  This RFI closes July 20th – please read below if you are still in time to comment – and comment here   The National Institute of General Medical Sciences recently issued a Request For Information (RFI) seeking input on strategies to enhance postdoctoral career transitions, with an aim to promoting faculty diversity. You can read more about it in this Blog post, “Give Input on Strategies to Enhance Postdoctoral Career Transitions to Promote Faculty Diversity”; you can find the full RFI here and comments are submitted here.   As described in the Request For Information:   “Specific topics of interest include, but are not limited to, the following:   The barriers scientists from underrepresented groups face as they progress from postdoctoral training into faculty positions at research-intensive institutions, and potential strategies to overcome these barriers. The qualities and perspectives that scientists from underrepresented groups bring to the research enterprise, and how these can be drawn upon to encourage and promote career transitions into the professoriate at research-intensive institutions. Approaches key stakeholders (e.g., faculty advisors, institutions, scientific societies, etc.) can use to promote the successful career transitions of postdoctoral scientists from underrepresented groups into the professoriate at research-intensive institutions, and how these can be coordinated and sustained to maximize impact. Current strategies that have been successful in promoting the transition of postdoctoral scientists from underrepresented groups into independent, tenure-track faculty positions. Any other comments or recommendations for NIGMS to consider with respect to programs to enhance career transitions of postdoctoral scientists from diverse groups into the professoriate at research-intensive institutions.”   Below and here as a PDF on our press page you can...

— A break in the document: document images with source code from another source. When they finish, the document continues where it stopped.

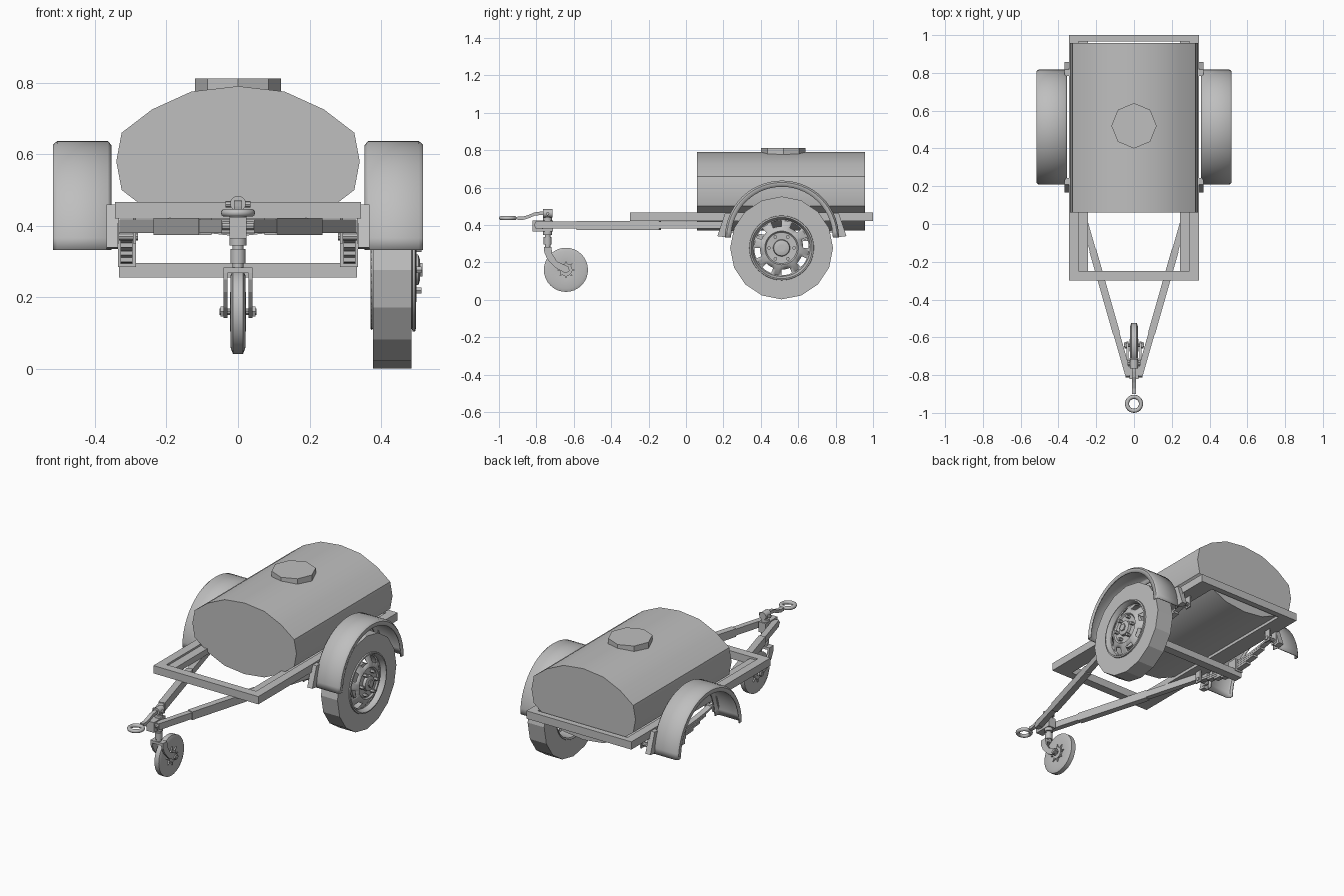
import bpy, bmesh, math
from mathutils import Vector

if "Cube" in bpy.data.objects:
    bpy.data.objects.remove(bpy.data.objects["Cube"])

grey = bpy.data.materials.new("plain_grey")
grey.diffuse_color = (0.52, 0.52, 0.52, 1)
grey.use_nodes = True
grey.node_tree.nodes["Principled BSDF"].inputs["Base Color"].default_value = grey.diffuse_color


def finish(name, bm, smooth=None, thick=0):
    bmesh.ops.remove_doubles(bm, verts=bm.verts, dist=1e-5)
    bmesh.ops.recalc_face_normals(bm, faces=bm.faces)
    me = bpy.data.meshes.new(name)
    bm.to_mesh(me)
    bm.free()
    ob = bpy.data.objects.new(name, me)
    bpy.context.collection.objects.link(ob)
    me.materials.append(grey)
    if thick:
        m = ob.modifiers.new("thickness", 'SOLIDIFY')
        m.thickness = thick
    if smooth:
        bpy.ops.object.select_all(action='DESELECT')
        ob.select_set(True)
        bpy.context.view_layer.objects.active = ob
        bpy.ops.object.shade_smooth_by_angle(angle=math.radians(smooth))
    return ob


def prism(name, pts, lo, hi, axis='x', smooth=None):
    """Extrude a 2D outline along an axis."""
    put = {'x': lambda p, t: (t, p[0], p[1]),
           'y': lambda p, t: (p[0], t, p[1]),
           'z': lambda p, t: (p[0], p[1], t)}[axis]
    bm = bmesh.new()
    a = [bm.verts.new(put(p, lo)) for p in pts]
    b = [bm.verts.new(put(p, hi)) for p in pts]
    bm.faces.new(a)
    bm.faces.new(b)
    for i in range(len(pts)):
        j = (i + 1) % len(pts)
        bm.faces.new((a[i], a[j], b[j], b[i]))
    return finish(name, bm, smooth)


def box(name, x, y, z):
    return prism(name, [(y[0], z[0]), (y[1], z[0]), (y[1], z[1]), (y[0], z[1])], *x)


def beam(name, a, b, w, z0, z1):
    """Level bar between two plan points."""
    a, b = Vector(a), Vector(b)
    d = (b - a).normalized()
    n = Vector((-d.y, d.x)) * w / 2
    return prism(name, [a + n, b + n, b - n, a - n], z0, z1, 'z')


def rod(name, c, r, lo, hi, axis, n=16, smooth=30):
    ring = [(c[0] + r * math.cos(2 * math.pi * i / n),
             c[1] + r * math.sin(2 * math.pi * i / n)) for i in range(n)]
    return prism(name, ring, lo, hi, axis, smooth)


def revolve(name, prof, cy, cz, n, a0=0, a1=360, closed=False, smooth=None, thick=0, hole=None):
    """Spin (radius, x) points round a crosswise axis."""
    bm = bmesh.new()
    full = a1 - a0 == 360
    rings = []
    for i in range(n if full else n + 1):
        a = math.radians(a0 + (a1 - a0) * i / n)
        rings.append([bm.verts.new((x, cy + r * math.sin(a), cz - r * math.cos(a)))
                      for r, x in prof])
    m = len(prof)
    for i in range(n):
        p, q = rings[i], rings[(i + 1) % len(rings)]
        for j in range(m if closed else m - 1):
            if hole and hole(i, j):
                continue
            k = (j + 1) % m
            bm.faces.new((p[j], p[k], q[k], q[j]))
    return finish(name, bm, smooth, thick)


# Tank and hatch
half = [(0, .79), (.13, .775), (.24, .725), (.325, .66), (.34, .58),
        (.325, .50), (.24, .435), (.13, .385), (0, .37)]
prism("tank", half + [(-x, z) for x, z in half[-2:0:-1]], .06, .957, 'y', 30)
rod("tank_hatch", (0, .52), .12, .76, .812, 'z', 8, None)

# Frame
box("frame_front_bar", (-.343, .343), (-.3, -.25), (.42, .466))
box("frame_rear_bar", (-.343, .343), (.965, 1.0), (.42, .466))
for s in (1, -1):
    side = "right" if s > 0 else "left"
    box(side + "_frame_rail", (s * .293, s * .343), (-.25, .965), (.42, .466))
    box(side + "_inner_rail", (s * .243, s * .293), (-.25, .965), (.42, .455))

    # Drawbar arm with a thicker sleeve
    beam(side + "_drawbar", (s * .03, -.80), (s * .315, .2), .033, .38, .418)
    beam(side + "_drawbar_sleeve", (s * .0927, -.58), (s * .218, -.14), .038, .374, .422)

    # Leaf spring with its hangers
    for k in range(4):
        ys = [(-1 + i / 4) * (.29 - .06 * k) for i in range(9)]
        top = [(.51 + d, .346 - .013 * k + .35 * d * d) for d in ys]
        prism(side + "_spring_leaf", top + [(y, z - .012) for y, z in reversed(top)],
              s * .295, s * .328)
    for y in (.215, .815):
        box(side + "_spring_hanger", (s * .285, s * .293), (y - .02, y + .02), (.35, .425))
        box(side + "_spring_hanger", (s * .333, s * .345), (y - .02, y + .02), (.35, .425))
        rod(side + "_spring_pin", (y, .37), .012, s * .28, s * .35, 'x', 10)
    box(side + "_spring_clamp", (s * .285, s * .335), (.48, .54), (.285, .36))

    # Mudguard and its brackets
    revolve(side + "_mudguard",
            [(r, s * x) for r, x in ((.272, .354), (.294, .354), (.305, .364),
                                     (.305, .505), (.295, .517), (.272, .517))],
            .513, .332, 28, 90, 270, smooth=50, thick=.006)
    for d in (1, -1):
        prism(side + "_mudguard_bracket",
              [(.513 + d * p, z) for p, z in ((.345, .34), (.305, .335), (.27, .46), (.305, .46))],
              s * .335, s * .368)

# Axle beam
box("axle_beam", (-.332, .332), (.485, .535), (.255, .296))

# Road wheel, on the right side only
WY, WZ = .511, .277
revolve("tyre", [(.165, .377), (.275, .377), (.275, .485), (.165, .485)],
        WY, WZ, 16, closed=True)
revolve("wheel_rim",
        [(.168, .374), (.160, .38), (.158, .47), (.165, .486), (.173, .488), (.172, .495),
         (.164, .497), (.157, .486), (.152, .468), (.146, .468), (.116, .490), (.09, .498),
         (.083, .490), (.045, .488), (.042, .504), (.03, .508), (0, .508)],
        WY, WZ, 48, smooth=35, thick=.004, hole=lambda i, j: j == 9 and i % 6 < 3)
rod("brake_drum", (WY, WZ), .1, .39, .455, 'x', 24)
rod("wheel_hub_nut", (WY, WZ), .022, .5, .515, 'x', 6, None)
for i in range(6):
    a = math.radians(60 * i)
    rod("wheel_nut", (WY + .067 * math.cos(a), WZ + .067 * math.sin(a)),
        .01, .48, .512, 'x', 6, None)

# Jockey wheel
JY, JZ = -.642, .16
revolve("jockey_wheel", [(.03, -.012), (.1, -.021), (.118, -.014), (.118, .014),
                         (.1, .021), (.03, .012)], JY, JZ, 32, closed=True, smooth=40)
rod("jockey_hub", (JY, JZ), .034, -.023, .023, 'x', 16)
rod("jockey_axle", (JY, JZ), .009, -.052, .052, 'x', 10)
for i in range(8):
    a = math.radians(45 * i)
    u, v = Vector((math.cos(a), math.sin(a))), Vector((-math.sin(a), math.cos(a)))
    c = Vector((JY, JZ))
    prism("jockey_rib", [c + u * .03 + v * .006, c + u * .055, c + u * .03 - v * .006],
          -.022, .022)
fork = [(-.76, .282), (-.72, .282), (-.715, .245), (-.69, .205), (-.63, .178), (-.622, .155),
        (-.645, .142), (-.70, .172), (-.74, .215), (-.757, .25)]
for s in (1, -1):
    prism("jockey_fork", fork, s * .029, s * .041)
    rod("jockey_axle_nut", (JY, JZ), .016, s * .041, s * .049, 'x', 6, None)
box("jockey_fork_crown", (-.041, .041), (-.76, -.72), (.268, .283))
rod("jockey_stem", (-.74, .0), .001, -.001, .001, 'x', 3, None).hide_render = True
rod("jockey_post", (0, -.74), .015, .28, .45, 'z')
rod("jockey_collar", (0, -.74), .021, .295, .335, 'z')

# Coupling head, clamp, handle and tow eye
box("coupling_block", (-.024, .024), (-.82, -.71), (.365, .425))
box("coupling_crossplate", (-.048, .048), (-.785, -.765), (.378, .418))
rod("coupling_pin", (-.80, .40), .012, -.045, .045, 'x', 10)
rod("post_guide", (0, -.74), .024, .345, .44, 'z')
rod("pivot_boss", (0, .462), .022, -.765, -.715, 'y')
rod("clamp_bolt", (-.74, .46), .009, -.035, .035, 'x', 8)

path = [(-.9, .436), (-.87, .436), (-.84, .445), (-.81, .458), (-.78, .462), (-.72, .462)]
prism("tow_bar", [(y, z + .009) for y, z in path] + [(y, z - .009) for y, z in reversed(path)],
      -.011, .011)
bpy.ops.mesh.primitive_torus_add(location=(0, -.952, .436), major_radius=.037,
                                 minor_radius=.011, major_segments=28, minor_segments=10)
eye = bpy.context.object
eye.name = "tow_eye"
eye.data.materials.append(grey)
bpy.ops.object.shade_smooth_by_angle(angle=math.radians(60))

# Drop the unused helper
bpy.data.objects.remove(bpy.data.objects["jockey_stem"])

Coalition of Next Generation Life Science Releases Initial set of Postdoc Data

Coalition of Next Generation Life Science Releases Initial set of Postdoc Data

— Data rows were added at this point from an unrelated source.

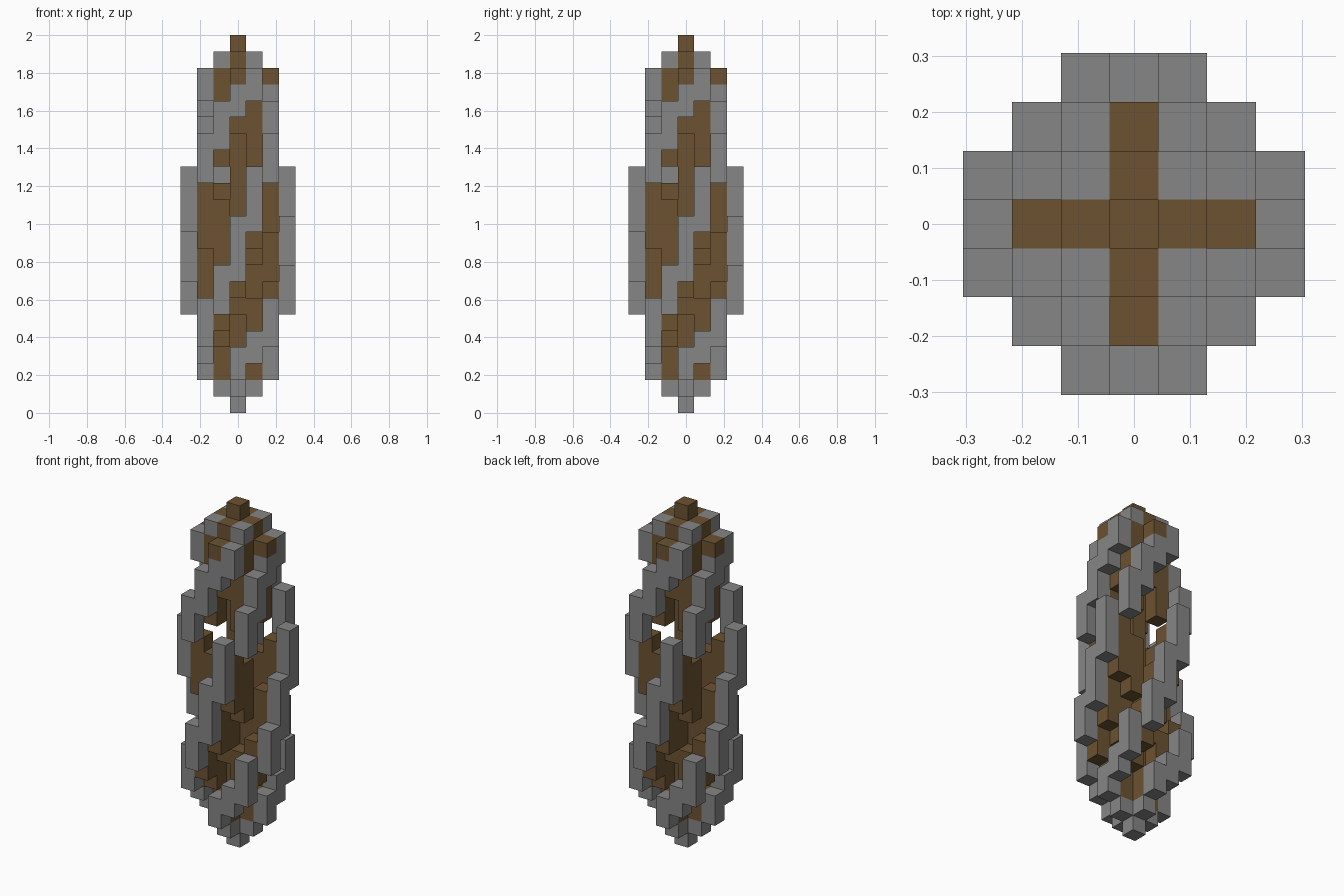
import bpy
import bmesh
from mathutils import Vector

cube = bpy.data.objects.get("Cube")
if cube:
    bpy.data.objects.remove(cube, do_unlink=True)

SIZE = 2 / 23  # edge of one block


def material(name, rgb):
    mat = bpy.data.materials.new(name)
    mat.use_nodes = True
    mat.diffuse_color = (*rgb, 1)
    mat.node_tree.nodes["Principled BSDF"].inputs["Base Color"].default_value = (*rgb, 1)
    return mat


blocks = {}


def column(part, x, y, low, high):
    """Stack blocks from low to high, repeated on all four arms."""
    for turn in range(4):
        for z in range(low, high):
            blocks[(x, y, z)] = part
        x, y = -y, x


# Brown central shaft and the webs that join it to the spiral edges
column("core", 0, 0, 1, 23)
column("core", 0, -1, 2, 4)
column("core", -1, -1, 4, 7)
column("core", -1, -2, 5, 8)
column("core", 0, -1, 6, 10)
column("core", 0, -2, 7, 11)
column("core", 1, -1, 9, 13)
column("core", 1, -2, 10, 14)
column("core", -1, -1, 15, 18)
column("core", 0, -1, 17, 22)
column("core", 1, -1, 18, 21)
column("core", 0, -2, 20, 21)

# Grey lower tip and the start of each spiral
column("spiral_edges", 0, 0, 0, 1)
column("spiral_edges", 0, -1, 1, 2)
column("spiral_edges", 0, -2, 2, 4)
column("spiral_edges", 1, -2, 3, 5)
column("spiral_edges", -2, -2, 4, 7)

# Grey wide middle of each spiral
column("spiral_edges", -1, -3, 6, 9)
column("spiral_edges", 0, -3, 8, 12)
column("spiral_edges", 1, -3, 11, 15)
column("spiral_edges", 2, -2, 14, 17)

# Grey narrowing upper end of each spiral
column("spiral_edges", -1, -2, 16, 19)
column("spiral_edges", 0, -2, 18, 20)
column("spiral_edges", 1, -2, 19, 21)
column("spiral_edges", 1, -1, 21, 22)


def build(part, mat):
    """Make one mesh from the exposed block faces of a part."""
    bm = bmesh.new()
    for cell, owner in blocks.items():
        if owner != part:
            continue
        centre = Vector(cell) + Vector((0, 0, 0.5))
        for axis in range(3):
            for sign in (-1, 1):
                n = Vector((0, 0, 0))
                n[axis] = sign
                if tuple(int(c + d) for c, d in zip(cell, n)) in blocks:
                    continue
                u = Vector((0, 0, 0))
                u[(axis + 1) % 3] = 1
                v = n.cross(u)
                corners = (-u - v, u - v, u + v, v - u)
                bm.faces.new([bm.verts.new((centre + (n + c) / 2) * SIZE) for c in corners])
    bmesh.ops.remove_doubles(bm, verts=bm.verts, dist=SIZE / 100)
    mesh = bpy.data.meshes.new(part)
    bm.to_mesh(mesh)
    bm.free()
    mesh.materials.append(mat)
    bpy.context.scene.collection.objects.link(bpy.data.objects.new(part, mesh))


build("core", material("brown", (0.15, 0.085, 0.032)))
build("spiral_edges", material("grey", (0.24, 0.24, 0.24)))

Information on the biomedical labor market is necessary both for the formulation of policies that ensure its sustainable future as well as for informing individual career decisions. After announcement in Science, a coalition of universities pledged to release information on all of their biomedical graduate students AND postdocs.   The first set of data was released on February 1st 2018, focusing on admissions and demographics data about Ph.D. students. The next set of data released July 1st 2018 includes: Number of postdoctoral researchers Demographics of postdoctoral scholars by gender, underrepresented minority status, and citizenship For some institutions, length of postdoc and career outcomes. The data can be accessed from this page by institution and we have updated our career outcomes tracking resource with this information. Data is reported by institution and again FoR congratulates UCSF, Johns Hopkins, University of Wisconsin, Fred Hutchinson Cancer Research Center, University of Pennsylvania, University of Maryland Baltimore County, Cornell University and Weill Cornell, Duke University, MIT, and University of Michigan for leading this movement and releasing this data.   Below, we discuss some highlights of these datasets that illustrate the importance of having this data available. We are urging other universities to join the NGLS coalition to demonstrate their commitment to transparency and stewardship of the biomedical research enterprise – interested institutions can get in touch with the Coalition at CNGLS@JHU.EDU   The coalition has laid out a roadmap with important milestones for releasing trainee information in a progressive fashion, and the next data release scheduled is October 1st for time in postdoctoral training at each institution.   Highlights of the latest data release Demographic representations It is important to remember that, in contrast to graduate admissions which are carried out at a program- or department-wide level,...